John C Klensin wrote:
I am not persuaded that there is consensus on deprecating the
"accept, process, and then return (or drop)" model in favor
of requiring that everything be done while the SMTP
connection is open.
"Requiring" cannot work, but "favouring" should be okay. Just
enough so that something like draft-hutzler-spamops has a base
to build on.
If we have some "consensus" that most SMTP traffic today is
unsolicited / unwanted it has consequences, the old model with
"accept and return" (where does it talk about "drop" ?) is not
more good enough.
If we don't have this "consensus" let's just do nothing at all.
It would be a waste of time better spent on solving some real
problems, DKIM and similar proposals.
declare the "deferred determination of deliberability" model
retroactively broken doesn't work for me.
Thousands of "-all" policies cry "thanks, but no thanks, enough
is enough, better reject my mail than 'return' this forged crap
to me". Numerous BLs offer "better reject" indicators. Many
drafts (+ experiments) discuss ways to reject mail. The other
possibility "(or drop)" in your statement is dangerous, reject
is more reliable, "(or drop)" is a black hole.
And just "return" (blindly) can't be the solution, there are
real users out there who can't handle this flood of crap. With
a general shift to "delete all bounces automatically" SMTP as
we know it would be in serious trouble.
It's IMO the job of 2821bis to offer a better perspective. Or
rather _allow_ a better perspective, actual offers are as you
said a separate issue, and everbody has his favourite ideas.

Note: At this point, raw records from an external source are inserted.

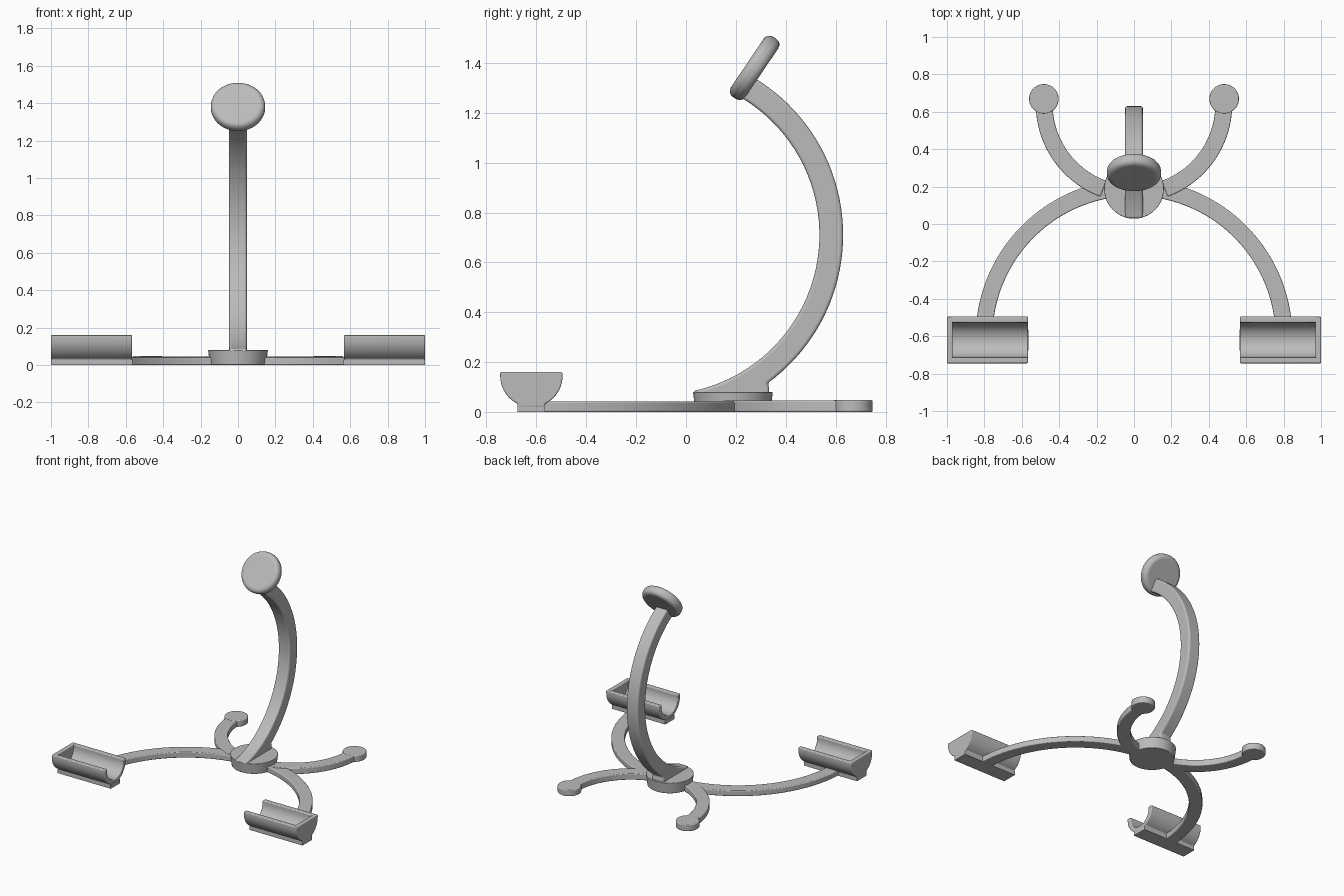
import bpy, bmesh
from math import sin, cos, radians
from mathutils import Vector, Matrix

old = bpy.data.objects.get("Cube")
if old:
    bpy.data.objects.remove(old, do_unlink=True)

grey = bpy.data.materials.new("plain grey")
grey.use_nodes = True
colour = (0.5, 0.5, 0.5, 1)
grey.diffuse_color = colour
grey.node_tree.nodes["Principled BSDF"].inputs["Base Color"].default_value = colour


def finish(name, bm, bevel):
    bmesh.ops.recalc_face_normals(bm, faces=bm.faces)
    mesh = bpy.data.meshes.new(name)
    bm.to_mesh(mesh)
    bm.free()
    mesh.materials.append(grey)
    ob = bpy.data.objects.new(name, mesh)
    bpy.context.collection.objects.link(ob)
    if bevel:
        mod = ob.modifiers.new("soft edges", "BEVEL")
        mod.width = bevel
        mod.segments = 4
        mod.limit_method = "ANGLE"
        mod.angle_limit = radians(40)
    bpy.ops.object.select_all(action="DESELECT")
    bpy.context.view_layer.objects.active = ob
    ob.select_set(True)
    bpy.ops.object.shade_smooth_by_angle(angle=radians(35))
    return ob


def prism(name, outline, low, high, place, bevel=0.0):
    """Extrude a flat outline from low to high; place turns (u, v, w) into x, y, z."""
    bm = bmesh.new()
    face = bm.faces.new([bm.verts.new(place(u, v, low)) for u, v in outline])
    shift = Vector(place(0, 0, high)) - Vector(place(0, 0, low))
    new = bmesh.ops.extrude_face_region(bm, geom=[face], use_keep_orig=True)["geom"]
    bmesh.ops.translate(bm, vec=shift, verts=[g for g in new if isinstance(g, bmesh.types.BMVert)])
    return finish(name, bm, bevel)


def disc(name, r_low, r_high, depth, matrix, bevel):
    bm = bmesh.new()
    bmesh.ops.create_cone(bm, cap_ends=True, segments=64, radius1=r_low,
                          radius2=r_high, depth=depth, matrix=matrix)
    return finish(name, bm, bevel)


def arc(cu, cv, r, start, end, steps=40):
    angles = [radians(start + (end - start) * i / steps) for i in range(steps + 1)]
    return [(cu + r * cos(a), cv + r * sin(a)) for a in angles]


def flat(u, v, w):
    return (u, v, w)


def sideways(u, v, w):
    return (w, u, v)


# Hub and curved upright
disc("hub", 0.15, 0.16, 0.08, Matrix.Translation((0, 0.188, 0.04)), 0.004)
upright = arc(-0.105, 0.71, 0.735, 60, -54)
upright += [(0.332, 0.1), (0.335, 0.06), (0.035, 0.06)]
upright += arc(-0.105, 0.71, 0.64, -78, 60)
prism("upright", upright, -0.047, 0.047, sideways, 0.012)

# Tilted round pad on top
tilt = Matrix.Translation((0, 0.275, 1.38)) @ Matrix.Rotation(radians(56), 4, "X")
disc("head_pad", 0.145, 0.145, 0.07, tilt, 0.027)

# Tray sections: rounded shell on a narrow foot
CY, CZ = -0.62, 0.145
bowl = [(CY - 0.125, 0.16)] + arc(CY, CZ, 0.125, 180, 244, 14)
bowl += [(CY - 0.055, 0.02), (CY + 0.055, 0.02)]
bowl += arc(CY, CZ, 0.125, 296, 360, 14) + [(CY + 0.125, 0.16)]
trough = [(CY + 0.093, 0.16)] + arc(CY, CZ, 0.093, 0, -180, 28) + [(CY - 0.093, 0.16)]
foot = [(CY - 0.055, 0), (CY + 0.055, 0), (CY + 0.055, 0.03), (CY - 0.055, 0.03)]

for side, s in (("left", 1), ("right", -1)):
    def mirrored(u, v, w, s=s):
        return (s * u, v, w)

    def along(u, v, w, s=s):
        return (s * w, u, v)

    # Front leg and tray, closed at the outer end
    leg = arc(0, -0.607, 0.847, 1, 82) + arc(0, -0.607, 0.757, 82, 1)
    prism(side + "_front_leg", leg, 0, 0.042, mirrored, 0.006)
    prism(side + "_tray", bowl + trough, 0.567, 0.985, along, 0.008)
    prism(side + "_tray_end", bowl, 0.97, 1.0, along, 0.006)
    prism(side + "_tray_foot", foot, 0.565, 0.999, along)

    # Rear leg with a round foot
    leg = arc(0, 0.64, 0.525, -70, 0) + arc(0, 0.64, 0.435, 0, -70)
    prism(side + "_rear_leg", leg, 0, 0.046, mirrored, 0.006)
    disc(side + "_rear_foot", 0.079, 0.079, 0.048,
         Matrix.Translation((s * 0.482, 0.669, 0.024)), 0.006)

A problem are thousands of wannabe-postmasters claiming that
(2)821 allows, nay forces, them to bounce spam. And today the
SpamCop FAQ entry about bogus bounces is more relevant than

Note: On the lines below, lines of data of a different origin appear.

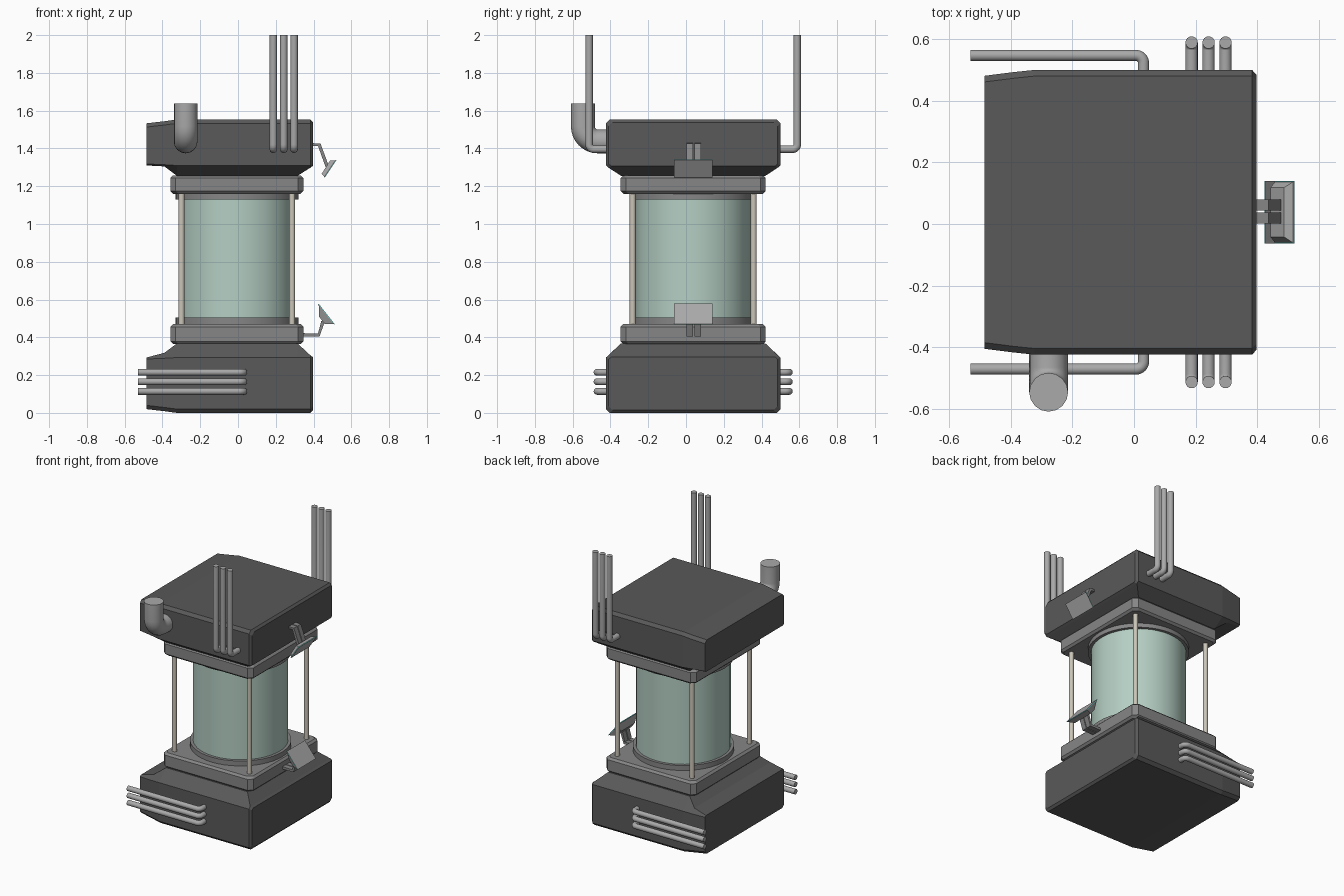
import bpy, bmesh, math
from mathutils import Vector

if "Cube" in bpy.data.objects:
    bpy.data.objects.remove(bpy.data.objects["Cube"])

CX, CY = -0.006, 0.038   # axis of the tank and collars


def material(name, r, g, b):
    m = bpy.data.materials.new(name)
    m.diffuse_color = (r, g, b, 1)
    m.use_nodes = True
    m.node_tree.nodes["Principled BSDF"].inputs["Base Color"].default_value = m.diffuse_color
    return m


DARK = material("dark_metal", 0.10, 0.10, 0.10)
MID = material("mid_metal", 0.24, 0.24, 0.24)
GLASS = material("tank_glass", 0.46, 0.62, 0.55)
CREAM = material("rod_cream", 0.60, 0.56, 0.48)
CYAN = material("lamp_cyan", 0.18, 0.80, 0.78)
PIPE = material("pipe_metal", 0.40, 0.40, 0.40)


def finish(name, bm, mat):
    bmesh.ops.recalc_face_normals(bm, faces=bm.faces[:])
    me = bpy.data.meshes.new(name)
    bm.to_mesh(me)
    bm.free()
    ob = bpy.data.objects.new(name, me)
    bpy.context.collection.objects.link(ob)
    me.materials.append(mat)
    return ob


def smooth(ob):
    bpy.ops.object.select_all(action='DESELECT')
    bpy.context.view_layer.objects.active = ob
    ob.select_set(True)
    bpy.ops.object.shade_smooth_by_angle(angle=math.radians(35))


def loft(name, rings, mat):
    bm = bmesh.new()
    vs = [[bm.verts.new(p) for p in r] for r in rings]
    n = len(rings[0])
    for a, b in zip(vs, vs[1:]):
        for i in range(n):
            bm.faces.new((a[i], a[(i + 1) % n], b[(i + 1) % n], b[i]))
    bm.faces.new(vs[0])
    bm.faces.new(vs[-1])
    return finish(name, bm, mat)


def housing(name, height, drop, place_z):
    # sections along x: x, half depth, bottom, side top, top, inset
    secs = [(0.397, 0.447, 0.015, height - drop - 0.008, height - drop + 0.002, 0.012),
            (0.383, 0.462, 0.0, height - drop, height - drop + 0.012, 0.014),
            (0.315, 0.462, 0.0, height - drop, height, 0.08),
            (-0.323, 0.462, 0.0, height - drop, height, 0.08),
            (-0.390, 0.455, 0.009, height - drop - 0.004, height - 0.05, 0.03),
            (-0.485, 0.443, 0.02, height - drop - 0.008, height - drop, 0.012)]
    rings = []
    for x, h, lo, side, top, inset in secs:
        half = [(h - 0.02, lo), (h, lo + 0.02), (h, side), (h - inset, top)]
        prof = half + [(-y, z) for y, z in reversed(half)]
        rings.append([(x, y + CY, place_z(z)) for y, z in prof])
    return loft(name, rings, DARK)


def collar(name, z0, z1):
    rings = []
    for z, ins in ((z0, 0.014), (z0 + 0.014, 0), (z1 - 0.014, 0), (z1, 0.014)):
        a, b, c = 0.352 - ins, 0.384 - ins, 0.028
        quad = [(a, b - c), (a - c, b), (c - a, b), (-a, b - c),
                (-a, c - b), (c - a, -b), (a - c, -b), (a, c - b)]
        rings.append([(CX + x, CY + y, z) for x, y in quad])
    return loft(name, rings, MID)


def cylinder(name, x, y, z0, z1, r, n, mat):
    rings = [[(x + r * math.cos(2 * math.pi * i / n), y + r * math.sin(2 * math.pi * i / n), z)
              for i in range(n)] for z in (z0, z1)]
    smooth(loft(name, rings, mat))


def bent_pipe(name, start, corner, end, r, bend):
    # straight, rounded elbow, straight; swept as a tube
    a, c, e = Vector(start), Vector(corner), Vector(end)
    u, v = (a - c).normalized(), (e - c).normalized()
    pts = [a]
    for i in range(9):
        t = math.pi / 2 * i / 8
        pts.append(c + u * bend * (1 - math.sin(t)) + v * bend * (1 - math.cos(t)))
    pts.append(e)
    side, n, rings = u.cross(v), 16, []
    for i, p in enumerate(pts):
        d = (pts[min(i + 1, 10)] - pts[max(i - 1, 0)]).normalized()
        w = d.cross(side)
        rings.append([p + (side * math.cos(2 * math.pi * k / n) + w * math.sin(2 * math.pi * k / n)) * r
                      for k in range(n)])
    smooth(loft(name, rings, PIPE))


def arm(name, path, y, half, t):
    # flat bracket following an xz path
    rings = []
    for i, (x, z) in enumerate(path):
        q, p = path[min(i + 1, len(path) - 1)], path[max(i - 1, 0)]
        d = Vector((q[0] - p[0], q[1] - p[1])).normalized() * t
        rings.append([(x - d.y, y - half, z + d.x), (x - d.y, y + half, z + d.x),
                      (x + d.y, y + half, z - d.x), (x + d.y, y - half, z - d.x)])
    loft(name, rings, MID)


def lamp(name, front, back):
    # flared lamp body with a glowing panel on its wide end
    def ring(edge, half, off=(0, 0)):
        (x0, z0), (x1, z1) = edge
        return [(x + off[0], 0.038 + s * half, z + off[1])
                for x, z, s in ((x0, z0, -1), (x0, z0, 1), (x1, z1, 1), (x1, z1, -1))]
    loft(name + "_body", [ring(back, 0.08), ring(front, 0.102)], PIPE)
    d = Vector((front[1][0] - front[0][0], front[1][1] - front[0][1])).normalized()
    n = (-d.y * 0.004, d.x * 0.004)
    loft(name + "_panel", [ring(front, 0.102), ring(front, 0.102, n)], CYAN)


# Main housings and collars
housing("base_housing", 0.368, 0.075, lambda z: z)
housing("top_housing", 0.298, 0.055, lambda z: 1.553 - z)
collar("lower_collar", 0.365, 0.47)
collar("upper_collar", 1.16, 1.258)

# Glass tank with rims
cylinder("tank", CX, CY, 0.46, 1.17, 0.305, 48, GLASS)
cylinder("lower_rim", CX, CY, 0.46, 0.505, 0.325, 48, MID)
cylinder("upper_rim", CX, CY, 1.13, 1.17, 0.325, 48, MID)

# Corner support rods
for sx in (-1, 1):
    for sy in (-1, 1):
        cylinder("support_rod", CX + sx * 0.293, CY + sy * 0.32, 0.46, 1.17, 0.016, 16, CREAM)

# Pipe triples on the front and back
for s in (-1, 1):
    for z in (0.114, 0.165, 0.215):
        bent_pipe("base_pipe", (0.031, CY + s * 0.43, z), (0.031, CY + s * 0.509, z),
                  (-0.53, CY + s * 0.509, z), 0.018, 0.025)
    for x in (0.187, 0.242, 0.297):
        bent_pipe("exhaust_pipe", (x, CY + s * 0.43, 1.396), (x, CY + s * 0.551, 1.396),
                  (x, CY + s * 0.551, 2.0), 0.02, 0.025)

# Wide chimney elbow
bent_pipe("chimney", (-0.277, -0.38, 1.437), (-0.277, -0.546, 1.437), (-0.277, -0.546, 1.637), 0.063, 0.08)

# Flood lamps on brackets
for y in (0.02, 0.062):
    arm("upper_lamp_arm", [(0.37, 1.42), (0.43, 1.42), (0.472, 1.305)], y, 0.018, 0.009)
    arm("lower_lamp_arm", [(0.32, 0.413), (0.428, 0.413), (0.45, 0.485)], y, 0.018, 0.009)
lamp("upper_lamp", ((0.46, 1.246), (0.521, 1.338)), ((0.443, 1.266), (0.487, 1.335)))
lamp("lower_lamp", ((0.512, 0.47), (0.427, 0.578)), ((0.46, 0.47), (0.43, 0.508)))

anything the IETF says - that can't be what "we" (TINW) want.
Just in case: it's perfectly clear that there can't be any
radical or incompatible changes in the protocol. That's also
unnecessary, 'reject' and 'accept' already exist, we only have
to make clear that 'accept' is a serious decision, not to be